→ **Prompt**: Tally the lines below that contain the word "True", then give the tally alone.

Segment Open

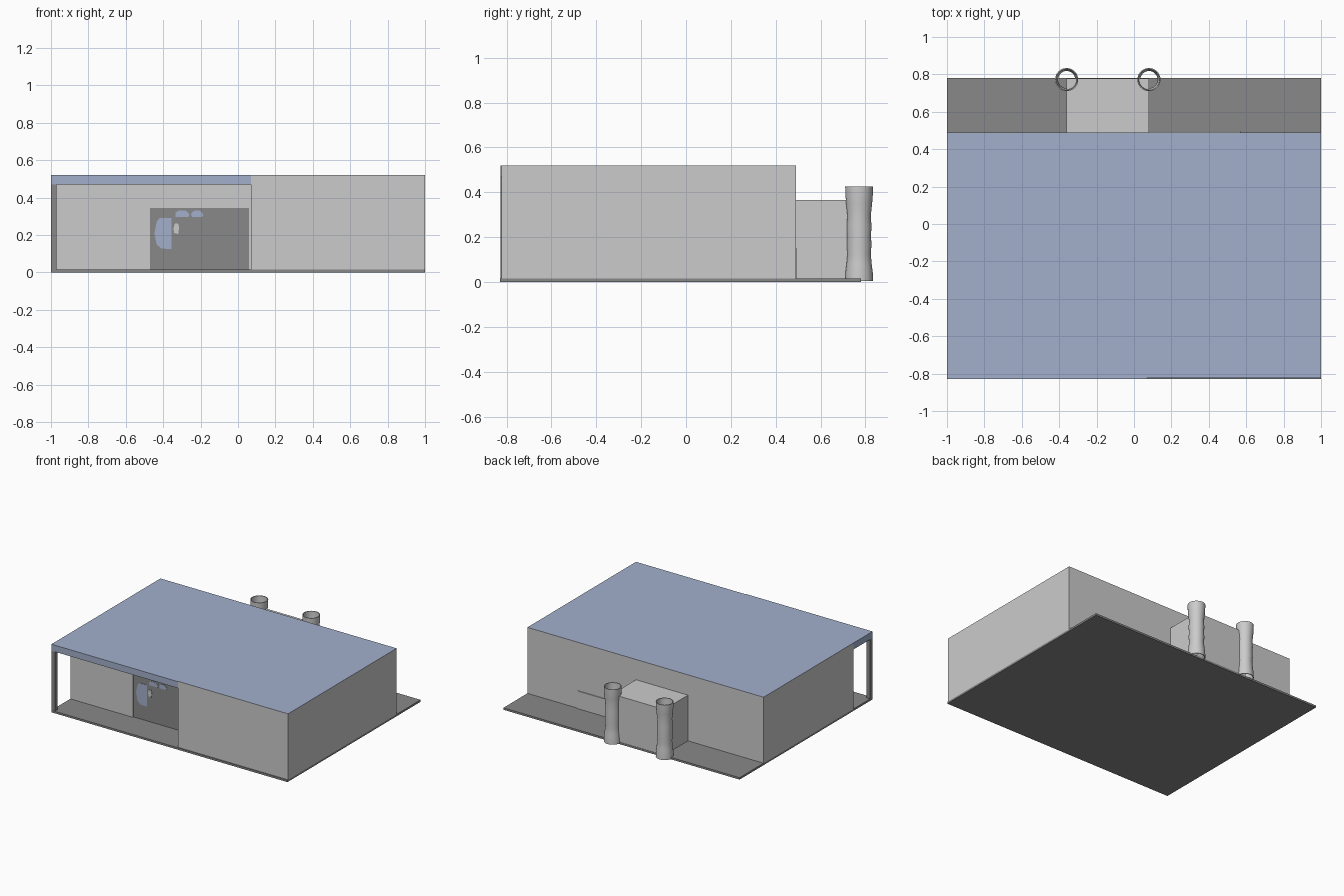
import bpy, bmesh, math

if "Cube" in bpy.data.objects:
    bpy.data.objects.remove(bpy.data.objects["Cube"])


def material(name, rgb):
    m = bpy.data.materials.new(name)
    m.diffuse_color = (*rgb, 1)
    m.use_nodes = True
    m.node_tree.nodes["Principled BSDF"].inputs["Base Color"].default_value = m.diffuse_color
    return m


WALL = material("light grey wall", (0.6, 0.6, 0.6))
DARK = material("dark grey", (0.25, 0.25, 0.25))
BLUE = material("pale blue", (0.36, 0.43, 0.6))


def finish(name, bm, *mats):
    bmesh.ops.recalc_face_normals(bm, faces=bm.faces)
    me = bpy.data.meshes.new(name)
    bm.to_mesh(me)
    bm.free()
    for m in mats:
        me.materials.append(m)
    ob = bpy.data.objects.new(name, me)
    bpy.context.collection.objects.link(ob)
    return ob


def prism(name, pts, offset, *mats):
    """Extrude a planar outline of 3D points along an offset."""
    bm = bmesh.new()
    f = bm.faces.new([bm.verts.new(p) for p in pts])
    ext = bmesh.ops.extrude_face_region(bm, geom=[f], use_keep_orig=True)
    vs = [g for g in ext["geom"] if isinstance(g, bmesh.types.BMVert)]
    bmesh.ops.translate(bm, verts=vs, vec=offset)
    return finish(name, bm, *mats)


def box(name, x0, x1, y0, y1, z0, z1, *mats):
    pts = [(x0, y0, z0), (x1, y0, z0), (x1, y1, z0), (x0, y1, z0)]
    return prism(name, pts, (0, 0, z1 - z0), *mats)


# Base slab
box("base_slab", -1, 1, -0.83, 0.78, 0, 0.015, DARK)

# L-shaped house body with a blue top, leaving the porch corner open
outline = [(0.07, -0.823), (1, -0.823), (1, 0.49), (-1, 0.49), (-1, -0.6), (0.07, -0.6)]
house = prism("house_walls", [(x, y, 0.015) for x, y in outline], (0, 0, 0.505), WALL, BLUE)
for p in house.data.polygons:
    p.material_index = 1 if p.normal.z > 0.5 else 0

# Porch roof and corner post
box("porch_roof", -1, 0.07, -0.828, -0.6, 0.47, 0.52, BLUE)
box("porch_post", -1, -0.97, -0.828, -0.798, 0.015, 0.47, DARK)

# Door recess cut into the porch wall
cutter = box("door_cutter", -0.47, 0.06, -0.65, -0.588, 0, 0.345)
cutter.hide_render = True
cutter.hide_viewport = True
mod = house.modifiers.new("door_recess", "BOOLEAN")
mod.object = cutter
mod.operation = "DIFFERENCE"
mod.solver = "EXACT"

# Door panel and its small coloured panes
box("door_panel", -0.47, 0.06, -0.592, -0.587, 0.015, 0.345, DARK)


def pane(name, pts, mat):
    prism(name, [(x, -0.592, z) for x, z in pts], (0, -0.003, 0), mat)


pane("door_side_pane", [(-0.355, 0.125), (-0.355, 0.29), (-0.42, 0.29), (-0.435, 0.27),
                        (-0.447, 0.21), (-0.435, 0.15), (-0.41, 0.127)], BLUE)
pane("door_top_pane_left", [(-0.335, 0.295), (-0.265, 0.295), (-0.26, 0.312),
                            (-0.28, 0.33), (-0.32, 0.33), (-0.335, 0.317)], BLUE)
pane("door_top_pane_right", [(-0.245, 0.295), (-0.19, 0.295), (-0.185, 0.312),
                             (-0.205, 0.33), (-0.235, 0.33), (-0.252, 0.312)], BLUE)
pane("door_small_plate", [(-0.342, 0.21), (-0.32, 0.205), (-0.315, 0.24),
                          (-0.32, 0.26), (-0.338, 0.26), (-0.345, 0.235)], WALL)

# Rear annex and low plate on the back wall
box("rear_annex", -0.36, 0.08, 0.485, 0.778, 0.01, 0.365, WALL)
box("rear_plate", 0.08, 0.57, 0.489, 0.496, 0.01, 0.15, WALL)

# Two hollow waisted pipes at the annex corners
PROFILE = [(0.004, 0.062), (0.04, 0.061), (0.08, 0.056), (0.125, 0.052), (0.165, 0.055),
           (0.205, 0.053), (0.25, 0.055), (0.295, 0.052), (0.35, 0.058), (0.39, 0.061),
           (0.425, 0.062)]


def pipe(name, cx, cy, n=32):
    bm = bmesh.new()
    path = PROFILE + [(z, r - 0.006) for z, r in reversed(PROFILE)]
    rings = [[bm.verts.new((cx + r * math.cos(2 * math.pi * i / n),
                            cy + r * math.sin(2 * math.pi * i / n), z)) for i in range(n)]
             for z, r in path]
    for a, b in zip(rings, rings[1:] + rings[:1]):
        for i in range(n):
            j = (i + 1) % n
            bm.faces.new((a[i], a[j], b[j], b[i]))
    ob = finish(name, bm, WALL)
    bpy.context.view_layer.objects.active = ob
    bpy.ops.object.select_all(action="DESELECT")
    ob.select_set(True)
    bpy.ops.object.shade_smooth_by_angle(angle=math.radians(30))


for side, x in (("left", -0.36), ("right", 0.08)):
    pipe("rear_pipe_" + side, x, 0.772)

Segment Closed

→ **Your response**: 5